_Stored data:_
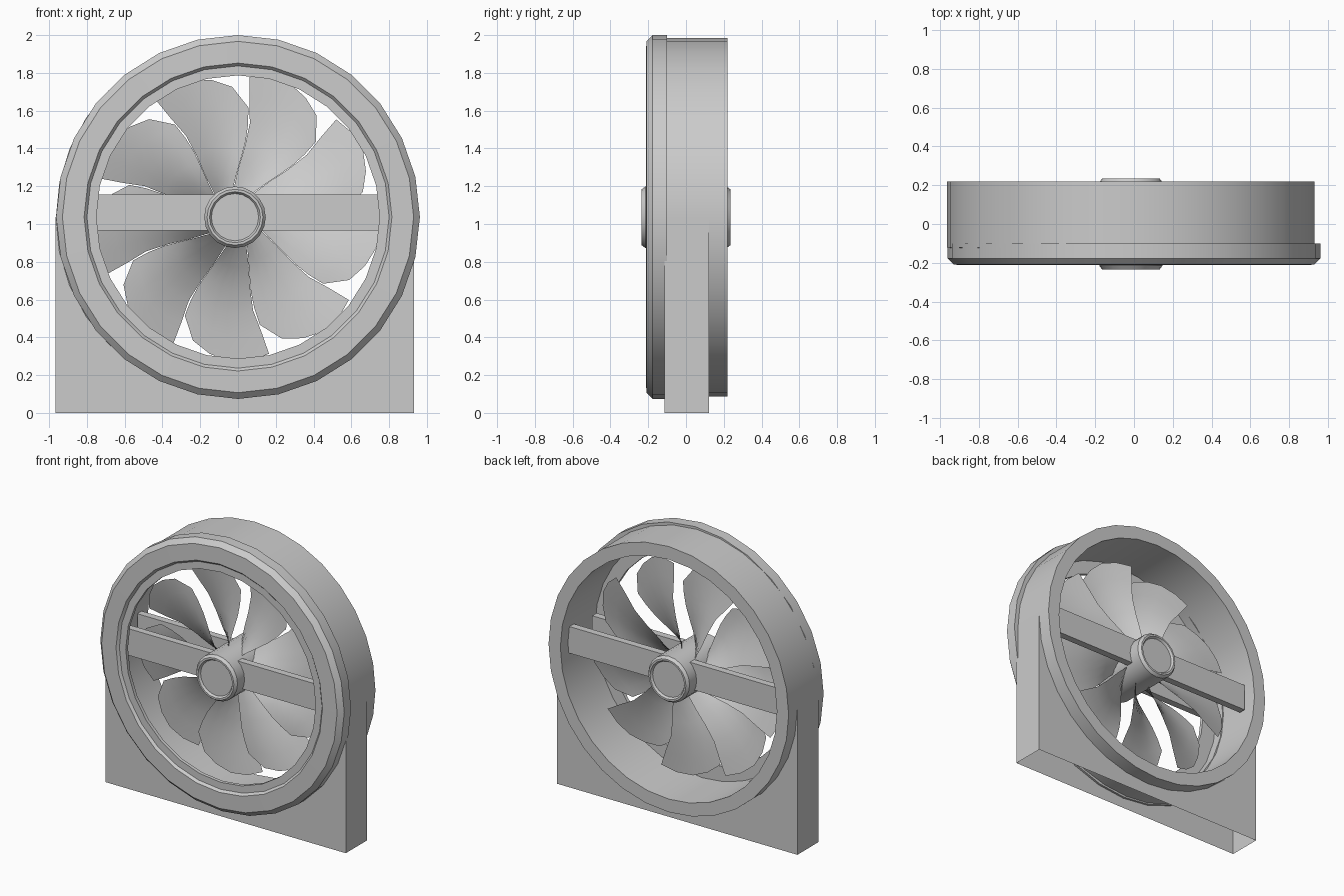
import bpy, bmesh
from math import sin, cos, pi, radians

if "Cube" in bpy.data.objects:
    bpy.data.objects.remove(bpy.data.objects["Cube"])

CX, CZ = -0.016, 1.036   # fan axis


def finish(name, bm, smooth=None):
    bmesh.ops.recalc_face_normals(bm, faces=bm.faces)
    mesh = bpy.data.meshes.new(name)
    bm.to_mesh(mesh)
    bm.free()
    ob = bpy.data.objects.new(name, mesh)
    bpy.context.collection.objects.link(ob)
    if smooth:
        bpy.ops.object.select_all(action='DESELECT')
        ob.select_set(True)
        bpy.context.view_layer.objects.active = ob
        bpy.ops.object.shade_smooth_by_angle(angle=radians(smooth))
    return ob


def lathe(name, profile, sides, cx=CX, cz=CZ, closed=True, smooth=25):
    """Revolve (radius, y) points about the y axis."""
    bm = bmesh.new()
    rings = []
    for r, y in profile:
        rings.append([bm.verts.new((cx + r * sin(2 * pi * i / sides), y,
                                    cz + r * cos(2 * pi * i / sides)))
                      for i in range(sides)])
    n = len(rings)
    for k in range(n if closed else n - 1):
        a, b = rings[k], rings[(k + 1) % n]
        for i in range(sides):
            j = (i + 1) % sides
            bm.faces.new((a[i], a[j], b[j], b[i]))
    if not closed:
        bm.faces.new(rings[0])
        bm.faces.new(rings[-1])
    return finish(name, bm, smooth)


def box(name, x0, x1, y0, y1, z0, z1):
    bm = bmesh.new()
    bmesh.ops.create_cube(bm, size=1)
    for v in bm.verts:
        v.co = (x1 if v.co.x > 0 else x0, y1 if v.co.y > 0 else y0,
                z1 if v.co.z > 0 else z0)
    return finish(name, bm)


# front flange with inner lip, and duct shell behind it
lathe("front_flange", [(0.75, -0.17), (0.75, -0.195), (0.80, -0.195), (0.815, -0.212),
                       (0.93, -0.21), (0.963, -0.177), (0.963, -0.10),
                       (0.86, -0.10), (0.86, -0.17)], 28, cx=0, cz=1.037)
lathe("duct_shell", [(0.85, -0.165), (0.855, 0.219), (0.948, 0.219), (0.948, -0.12),
                     (0.90, -0.165)], 32)

# base housing: arched front and back sheets joined by side walls, open below
bm = bmesh.new()
XL, XR = -0.965, 0.932
outline = [(XL, CZ), (XL, 0), (XR, 0), (XR, CZ)]
outline += [(CX + 0.9 * cos(pi * i / 24), CZ - 0.9 * sin(pi * i / 24)) for i in range(25)]
front, back = [[bm.verts.new((x, y, z)) for x, z in outline] for y in (-0.115, 0.122)]
bm.faces.new(front)
bm.faces.new(back)
for k in (0, 2):
    bm.faces.new((front[k], front[k + 1], back[k + 1], back[k]))
finish("base_housing", bm)

# hub with recessed caps at both ends
half = [(0.125, -0.22), (0.135, -0.235), (0.148, -0.235), (0.163, -0.215)]
lathe("hub", half + [(r, -y) for r, y in reversed(half)], 20, closed=False)

# support bars in front of and behind the blades
box("front_bar", -0.80, 0.80, -0.135, -0.085, 0.965, 1.155)
box("back_bar", -0.855, 0.855, 0.085, 0.135, 0.965, 1.155)

# nine twisted blades, clockwise edge towards the front, flatter at the tip
LEAD = [-4, 4, 8, 9, 7, 6]          # rear edge angle, root to tip
TRAIL = [34, 42, 46, 48, 48, 47]    # front edge angle, root to tip
TIP = [0.745, 0.765, 0.765, 0.735, 0.69, 0.585]   # tip radius, rear to front edge
N = 6
for b in range(9):
    bm = bmesh.new()
    grid = []
    for i in range(N):
        u = i / (N - 1)
        col = []
        for k in range(N):
            v = k / (N - 1)
            r = 0.14 + (TIP[i] - 0.14) * v
            a = radians(40 * b + LEAD[k] * (1 - u) + TRAIL[k] * u)
            y = (0.5 - u) * (0.15 - 0.06 * v) - 0.02 * sin(pi * u) * v
            col.append(bm.verts.new((CX + r * sin(a), y, CZ + r * cos(a))))
        grid.append(col)
    for i in range(N - 1):
        for k in range(N - 1):
            bm.faces.new((grid[i][k], grid[i + 1][k], grid[i + 1][k + 1], grid[i][k + 1]))
    finish(f"fan_blade_{b + 1}", bm, 40)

_PROBLEM REQUIREMENTS:_
Repeat every entry exactly, but leave out the pictures.

_EXERCISE SOLUTION:_
import bpy, bmesh
from math import sin, cos, pi, radians

if "Cube" in bpy.data.objects:
    bpy.data.objects.remove(bpy.data.objects["Cube"])

CX, CZ = -0.016, 1.036   # fan axis


def finish(name, bm, smooth=None):
    bmesh.ops.recalc_face_normals(bm, faces=bm.faces)
    mesh = bpy.data.meshes.new(name)
    bm.to_mesh(mesh)
    bm.free()
    ob = bpy.data.objects.new(name, mesh)
    bpy.context.collection.objects.link(ob)
    if smooth:
        bpy.ops.object.select_all(action='DESELECT')
        ob.select_set(True)
        bpy.context.view_layer.objects.active = ob
        bpy.ops.object.shade_smooth_by_angle(angle=radians(smooth))
    return ob


def lathe(name, profile, sides, cx=CX, cz=CZ, closed=True, smooth=25):
    """Revolve (radius, y) points about the y axis."""
    bm = bmesh.new()
    rings = []
    for r, y in profile:
        rings.append([bm.verts.new((cx + r * sin(2 * pi * i / sides), y,
                                    cz + r * cos(2 * pi * i / sides)))
                      for i in range(sides)])
    n = len(rings)
    for k in range(n if closed else n - 1):
        a, b = rings[k], rings[(k + 1) % n]
        for i in range(sides):
            j = (i + 1) % sides
            bm.faces.new((a[i], a[j], b[j], b[i]))
    if not closed:
        bm.faces.new(rings[0])
        bm.faces.new(rings[-1])
    return finish(name, bm, smooth)


def box(name, x0, x1, y0, y1, z0, z1):
    bm = bmesh.new()
    bmesh.ops.create_cube(bm, size=1)
    for v in bm.verts:
        v.co = (x1 if v.co.x > 0 else x0, y1 if v.co.y > 0 else y0,
                z1 if v.co.z > 0 else z0)
    return finish(name, bm)


# front flange with inner lip, and duct shell behind it
lathe("front_flange", [(0.75, -0.17), (0.75, -0.195), (0.80, -0.195), (0.815, -0.212),
                       (0.93, -0.21), (0.963, -0.177), (0.963, -0.10),
                       (0.86, -0.10), (0.86, -0.17)], 28, cx=0, cz=1.037)
lathe("duct_shell", [(0.85, -0.165), (0.855, 0.219), (0.948, 0.219), (0.948, -0.12),
                     (0.90, -0.165)], 32)

# base housing: arched front and back sheets joined by side walls, open below
bm = bmesh.new()
XL, XR = -0.965, 0.932
outline = [(XL, CZ), (XL, 0), (XR, 0), (XR, CZ)]
outline += [(CX + 0.9 * cos(pi * i / 24), CZ - 0.9 * sin(pi * i / 24)) for i in range(25)]
front, back = [[bm.verts.new((x, y, z)) for x, z in outline] for y in (-0.115, 0.122)]
bm.faces.new(front)
bm.faces.new(back)
for k in (0, 2):
    bm.faces.new((front[k], front[k + 1], back[k + 1], back[k]))
finish("base_housing", bm)

# hub with recessed caps at both ends
half = [(0.125, -0.22), (0.135, -0.235), (0.148, -0.235), (0.163, -0.215)]
lathe("hub", half + [(r, -y) for r, y in reversed(half)], 20, closed=False)

# support bars in front of and behind the blades
box("front_bar", -0.80, 0.80, -0.135, -0.085, 0.965, 1.155)
box("back_bar", -0.855, 0.855, 0.085, 0.135, 0.965, 1.155)

# nine twisted blades, clockwise edge towards the front, flatter at the tip
LEAD = [-4, 4, 8, 9, 7, 6]          # rear edge angle, root to tip
TRAIL = [34, 42, 46, 48, 48, 47]    # front edge angle, root to tip
TIP = [0.745, 0.765, 0.765, 0.735, 0.69, 0.585]   # tip radius, rear to front edge
N = 6
for b in range(9):
    bm = bmesh.new()
    grid = []
    for i in range(N):
        u = i / (N - 1)
        col = []
        for k in range(N):
            v = k / (N - 1)
            r = 0.14 + (TIP[i] - 0.14) * v
            a = radians(40 * b + LEAD[k] * (1 - u) + TRAIL[k] * u)
            y = (0.5 - u) * (0.15 - 0.06 * v) - 0.02 * sin(pi * u) * v
            col.append(bm.verts.new((CX + r * sin(a), y, CZ + r * cos(a))))
        grid.append(col)
    for i in range(N - 1):
        for k in range(N - 1):
            bm.faces.new((grid[i][k], grid[i + 1][k], grid[i + 1][k + 1], grid[i][k + 1]))
    finish(f"fan_blade_{b + 1}", bm, 40)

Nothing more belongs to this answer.